After a tumultuous three weeks in British politics, as a new government crystallises out of the mess in which we find ourselves, it feels like now is as good a moment as any to take stock. Chilcot showed us last week how badly politicians can get things wrong; Brexit the same. And, negotiating Brexit also provides ample opportunity for our entire political class to continue getting things wrong. How did we get here? How did we seemingly transform in such a short time from one of Western Europe's most stable democracies to one wracked with uncertainty? The answer to these questions in fact point to a much longer set of processes that have lead to a to a 'crisis of accountability' in UK Politics. There are many facets to this crisis, but I will focus on two of its key elements here today.
First, consider this: of the last five prime ministers, from Major to May, only two - Blair and Cameron - were directly elected by the population at large. Although Major would go on eventually to win an election in 1992, in their initial elevation to the role of PM, the rest were either elected by party memberships, which make up a tiny fraction of the wider electorate, or worse, in the case of Brown, were promised the role of PM in an Islington restaurant 13 years earlier (and then 'elected' by the party thereafter).
Furthermore, this kind of selection rather than election is far too often repeated at the level of the MP: the vast majority of MPs who stand before us at elections have already been selected by the selection committees of our mainstream parties. Oftentimes, they are big name candidates parachuted into seats with safe majorities. This strains at the notion of political accountability, which should be established by a popular vote, and distances our elected representatives from us. Crucially, it also distances them from their sense of responsibility to us, the electorate.
This distancing is compounded by our second long term problem: the emergence over several decades in British politics of a focus on press management that elevates image and message above all else. It is instructive to think that Clement Attlee in 1945 had just one Press Officer, one official to deal with the entire press. This was largely the case for most of his successors, up to and including Margaret Thatcher in 1979 who left most of the press management to the highly visible and heavily involved Bernard Ingham as Press Officer. Ingham's approach would throughout the 1980s reshape the role of the press officer into a press team; from there, jump forward to the invasion of Iraq in 2003, and the Downing Street of Tony Blair had an entire Directorate of Communications, which would not only be crucial in selling the invasion to a sceptical public but had already been integral to both of New Labour's election victories.
Of course, these developments are largely in response to the emergence of an ever more critical press in the post-war period. But it would be wrong for us to lay the blame at the door of the press: the need for a vibrant, critical press - holding our elected politicians to account by shining a spotlight on everything they do - is surely a sign of a healthy democracy. Rather, it is in the particular way politicians with ever larger political comms teams have responded to the press where the problem lies: instead of challenging the dominance of the press, they have taken the tools and outlook of the press as their own. The message and its reception is God, the management of which the religion.

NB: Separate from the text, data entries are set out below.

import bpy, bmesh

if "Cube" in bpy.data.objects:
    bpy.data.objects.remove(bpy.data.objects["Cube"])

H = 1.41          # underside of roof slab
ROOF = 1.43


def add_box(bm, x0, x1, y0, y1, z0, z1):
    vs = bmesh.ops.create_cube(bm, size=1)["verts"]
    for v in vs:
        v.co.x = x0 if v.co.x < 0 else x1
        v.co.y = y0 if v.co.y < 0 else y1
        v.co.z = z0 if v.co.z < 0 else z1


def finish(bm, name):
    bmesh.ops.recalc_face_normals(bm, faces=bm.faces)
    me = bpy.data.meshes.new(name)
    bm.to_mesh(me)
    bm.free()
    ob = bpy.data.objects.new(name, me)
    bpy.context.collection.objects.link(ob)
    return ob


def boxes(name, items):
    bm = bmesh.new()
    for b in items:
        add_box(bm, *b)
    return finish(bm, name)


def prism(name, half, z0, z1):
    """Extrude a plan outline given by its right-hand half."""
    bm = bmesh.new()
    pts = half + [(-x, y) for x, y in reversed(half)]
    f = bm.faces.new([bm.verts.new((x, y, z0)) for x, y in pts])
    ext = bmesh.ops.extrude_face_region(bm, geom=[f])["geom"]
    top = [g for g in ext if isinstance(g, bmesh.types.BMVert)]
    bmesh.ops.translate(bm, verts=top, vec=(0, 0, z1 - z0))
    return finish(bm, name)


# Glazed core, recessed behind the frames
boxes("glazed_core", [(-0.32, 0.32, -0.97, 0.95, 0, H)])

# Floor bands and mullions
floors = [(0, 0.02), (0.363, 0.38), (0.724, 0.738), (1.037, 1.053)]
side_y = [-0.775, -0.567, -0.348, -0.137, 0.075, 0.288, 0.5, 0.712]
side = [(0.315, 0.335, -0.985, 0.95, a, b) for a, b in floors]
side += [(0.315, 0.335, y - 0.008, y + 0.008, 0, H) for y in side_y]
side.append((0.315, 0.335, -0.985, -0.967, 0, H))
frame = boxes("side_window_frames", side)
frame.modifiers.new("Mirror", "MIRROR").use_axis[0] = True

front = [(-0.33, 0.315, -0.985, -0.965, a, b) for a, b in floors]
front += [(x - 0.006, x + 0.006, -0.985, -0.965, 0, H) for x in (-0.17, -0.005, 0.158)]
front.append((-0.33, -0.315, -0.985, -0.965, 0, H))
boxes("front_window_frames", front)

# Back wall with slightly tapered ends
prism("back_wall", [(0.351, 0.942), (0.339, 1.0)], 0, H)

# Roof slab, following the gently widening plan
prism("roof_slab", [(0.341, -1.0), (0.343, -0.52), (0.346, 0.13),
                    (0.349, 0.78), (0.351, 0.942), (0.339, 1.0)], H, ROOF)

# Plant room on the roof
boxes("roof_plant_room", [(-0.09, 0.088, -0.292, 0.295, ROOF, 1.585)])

The particular mindset this produces in politicians not only shapes their relationship to the media, but in fact pervades their entire approach to Politics. Read the July 2002 note on Iraq from Tony Blair to President Bush released in Chilcot last week and we can see clearly the toll it has taken: after Blair tells Bush that he is 'with him whatever', Blair's focus in the rest of the memo is overwhelmingly on message management. How can we convince the Germans, the French, and the Spanish? How would the initial invasion be received by the rest of the coalition and the public at large?

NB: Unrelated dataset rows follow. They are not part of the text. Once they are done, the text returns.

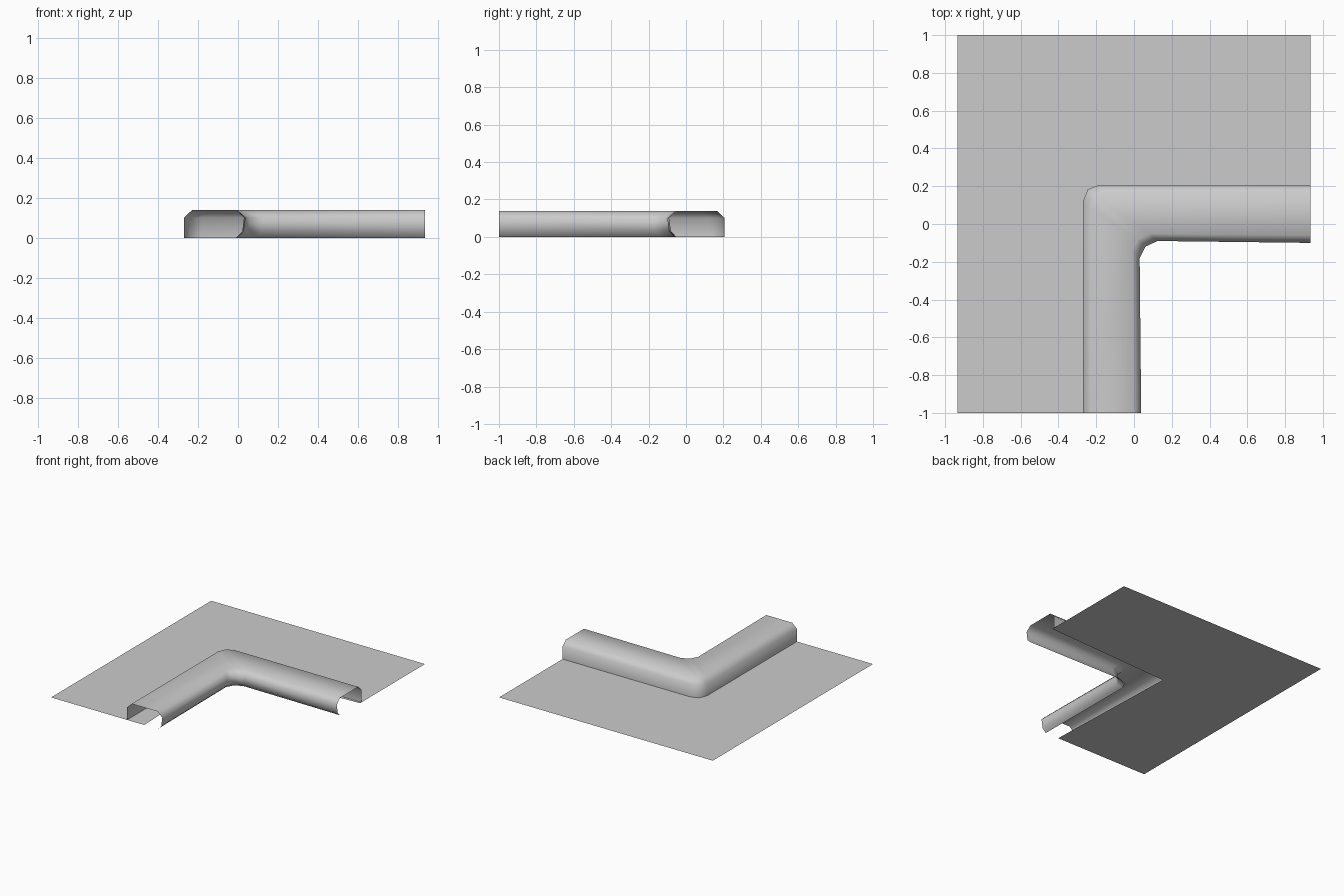
import bpy, bmesh
from mathutils import Vector

cube = bpy.data.objects.get("Cube")
if cube:
    bpy.data.objects.remove(cube, do_unlink=True)

GREY = (0.6, 0.6, 0.6, 1.0)
mat = bpy.data.materials.new("plain grey")
mat.use_nodes = True
mat.diffuse_color = GREY
mat.node_tree.nodes["Principled BSDF"].inputs["Base Color"].default_value = GREY


def make_object(name, bm):
    mesh = bpy.data.meshes.new(name)
    bm.to_mesh(mesh)
    bm.free()
    mesh.materials.append(mat)
    obj = bpy.data.objects.new(name, mesh)
    bpy.context.collection.objects.link(obj)
    return obj


# Ground sheet: L-shaped, ending underneath the raised kerb
bm = bmesh.new()
outline = [(-0.935, 1), (-0.935, -1), (-0.12, -1),
           (-0.158, 0.137), (0.935, 0.19), (0.935, 1)]
corners = [bm.verts.new((x, y, 0)) for x, y in outline]
for ids in ((0, 1, 2, 3), (0, 3, 4, 5)):
    bm.faces.new([corners[i] for i in ids])
make_object("ground_sheet", bm)

# Kerb: open hollow section swept round the corner
# Section points are (fraction from outer to inner side, height)
section = [(0, 0), (0, 0.1), (0.13, 0.138), (0.87, 0.138),
           (1, 0.1), (0.97, 0.03), (0.87, 0)]
# Stations are (outer point, inner point) along the path
stations = [((-0.27, -1), (0.038, -1)),
            ((-0.27, 0.12), (0.03, -0.18)),
            ((-0.245, 0.183), (0.06, -0.12)),
            ((-0.185, 0.207), (0.125, -0.09)),
            ((0.935, 0.207), (0.935, -0.1))]

bm = bmesh.new()
rings = []
for outer, inner in stations:
    ring = []
    for t, z in section:
        p = Vector(outer).lerp(Vector(inner), t)
        ring.append(bm.verts.new((p.x, p.y, z)))
    rings.append(ring)
for a, b in zip(rings, rings[1:]):
    for i in range(len(section) - 1):
        bm.faces.new((a[i], a[i + 1], b[i + 1], b[i]))
bmesh.ops.recalc_face_normals(bm, faces=bm.faces)
top = max(bm.faces, key=lambda f: f.calc_center_median().z)
if top.normal.z < 0:
    bmesh.ops.reverse_faces(bm, faces=bm.faces)
kerb = make_object("corner_kerb", bm)
for poly in kerb.data.polygons:
    poly.use_smooth = True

We were to see all too clearly again the same empty strategising around message management during the EU referendum. Of course there was the Boris Bus, with its insidious £350m lie, and the undeniably racist Farage poster; both obvious examples of elevating message management above all else. But the same could be said of Cameron and Osborne, who repeatedly flashed before us the most sensational, lurid indicators of post Brexit chaos rather than spending their energies trying to make a positive case for EU membership. And on the left, the pattern was repeated: Jeremy Corbyn, in trying to shape a message that would fall softly on the ears of both the Parliamentary Labour Party and the party membership that brought him to the leadership, flunked his lines on both fronts with his miserly 7 and a half out of 10 commitment to the EU.

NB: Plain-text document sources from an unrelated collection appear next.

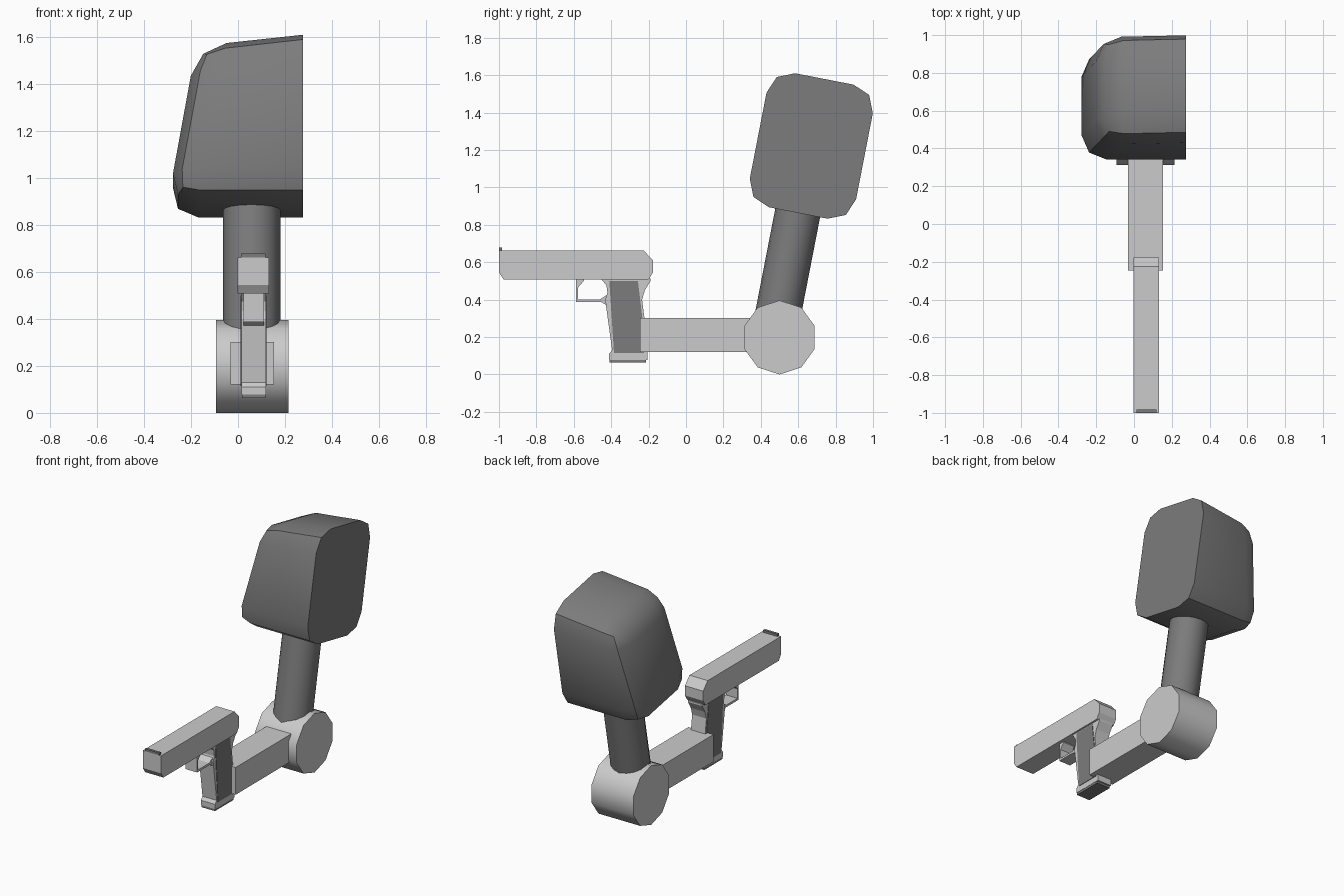
import bpy, bmesh, math
from mathutils import Matrix, Vector

if "Cube" in bpy.data.objects:
    bpy.data.objects.remove(bpy.data.objects["Cube"])

TILT = math.radians(11)   # lean of the upper arm and shoulder
CX = 0.06                 # centre line of the arm

dark = bpy.data.materials.new("dark_grey")
dark.diffuse_color = (0.2, 0.2, 0.2, 1)
dark.use_nodes = True
dark.node_tree.nodes["Principled BSDF"].inputs["Base Color"].default_value = dark.diffuse_color


def finish(name, bm, smooth=None, mat=None):
    bmesh.ops.recalc_face_normals(bm, faces=bm.faces)
    me = bpy.data.meshes.new(name)
    bm.to_mesh(me)
    bm.free()
    if mat:
        me.materials.append(mat)
    ob = bpy.data.objects.new(name, me)
    bpy.context.collection.objects.link(ob)
    if smooth:
        bpy.ops.object.select_all(action='DESELECT')
        ob.select_set(True)
        bpy.context.view_layer.objects.active = ob
        bpy.ops.object.shade_smooth_by_angle(angle=math.radians(smooth))
    return ob


def profile(name, pts, x0, x1, mat=None):
    """Side profile (y, z) extruded across x."""
    bm = bmesh.new()
    face = bm.faces.new([bm.verts.new((x0, y, z)) for y, z in pts])
    ext = bmesh.ops.extrude_face_region(bm, geom=[face])
    moved = [v for v in ext['geom'] if isinstance(v, bmesh.types.BMVert)]
    bmesh.ops.translate(bm, verts=moved, vec=(x1 - x0, 0, 0))
    return finish(name, bm, mat=mat)


def box(name, x, y, z, mat=None):
    return profile(name, [(y[0], z[0]), (y[1], z[0]), (y[1], z[1]), (y[0], z[1])], *x, mat)


def cylinder(name, sides, r, length, matrix, mat=None):
    bm = bmesh.new()
    bmesh.ops.create_cone(bm, cap_ends=True, segments=sides, radius1=r, radius2=r,
                          depth=length, matrix=matrix)
    return finish(name, bm, 50, mat)


# Shoulder: tapered block, rounded everywhere but around its flat inner face
bm = bmesh.new()
bmesh.ops.create_cube(bm, size=2)
for v in bm.verts:
    inner, back, top = v.co.x > 0, v.co.y > 0, v.co.z > 0
    v.co = Vector((0.276 if inner else (-0.178 if top else -0.30),
                   0.714 if back else 0.135,
                   (1.692 if inner else 1.642) if top else 0.962))
edges = [e for e in bm.edges if min(v.co.x for v in e.verts) < 0]
bmesh.ops.bevel(bm, geom=edges, offset=0.13, offset_type='OFFSET', segments=2,
                profile=0.5, affect='EDGES', clamp_overlap=True)
bmesh.ops.transform(bm, matrix=Matrix.Rotation(-TILT, 4, 'X'), verts=bm.verts)
finish("shoulder", bm, 40, dark)

# Upper arm, leaning back
cylinder("upper_arm", 16, 0.122, 0.72, Matrix.Translation((CX - 0.002, 0.54, 0.57))
         @ Matrix.Rotation(-TILT, 4, 'X'), dark)

# Ten-sided elbow with a corner pointing straight up, and the forearm
cylinder("elbow", 10, 0.198, 0.308, Matrix.Translation((CX + 0.001, 0.5, 0.198))
         @ Matrix.Rotation(math.pi / 2, 4, 'Y') @ Matrix.Rotation(math.pi / 10, 4, 'Z'))
box("forearm", (-0.031, 0.154), (-0.245, 0.5), (0.12, 0.302))

# Pistol slide and front sight
profile("slide", [(-1.0, 0.662), (-0.225, 0.662), (-0.177, 0.61), (-0.177, 0.545),
                  (-0.2, 0.508), (-0.975, 0.508), (-1.0, 0.545)], -0.003, 0.132)
box("front_sight", (0.012, 0.118), (-1.0, -0.983), (0.655, 0.678), dark)

# Pistol grip with a tang behind and a flared base
profile("grip", [(-0.455, 0.512), (-0.425, 0.475), (-0.42, 0.435), (-0.432, 0.40),
                 (-0.395, 0.13), (-0.412, 0.11), (-0.412, 0.078), (-0.205, 0.078),
                 (-0.205, 0.12), (-0.222, 0.30), (-0.235, 0.40), (-0.22, 0.45),
                 (-0.19, 0.50), (-0.19, 0.512)], 0.014, 0.119)
box("grip_base", (0.016, 0.117), (-0.41, -0.215), (0.064, 0.08), dark)

# Side panels of the grip
for name, x in (("grip_panel_left", (0.011, 0.02)), ("grip_panel_right", (0.113, 0.122))):
    profile(name, [(-0.41, 0.50), (-0.257, 0.50), (-0.232, 0.29), (-0.225, 0.115),
                   (-0.385, 0.115)], *x, dark)

# Trigger guard
profile("trigger_guard", [(-0.588, 0.512), (-0.588, 0.388), (-0.455, 0.388), (-0.425, 0.37),
                          (-0.415, 0.43), (-0.46, 0.402), (-0.577, 0.402), (-0.577, 0.465),
                          (-0.545, 0.502), (-0.545, 0.512)], 0.024, 0.11)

This combination of an ever weaker link between politicians and the electorate - a move toward selection rather than election - and the elevation of message management to the centre of political life means that politicians are increasingly losing sight of what we might call their core business; that is, the business of actually governing by making the right calls consistently on key decisions on our behalf, the consequences for their reputation or image (or careers) be damned. It is in this decision making, first and foremost, that elected representatives should be held accountable to the wider electorate. Sadly, this notion is in crisis today, and in no small measure is generative of the major challenges we currently face.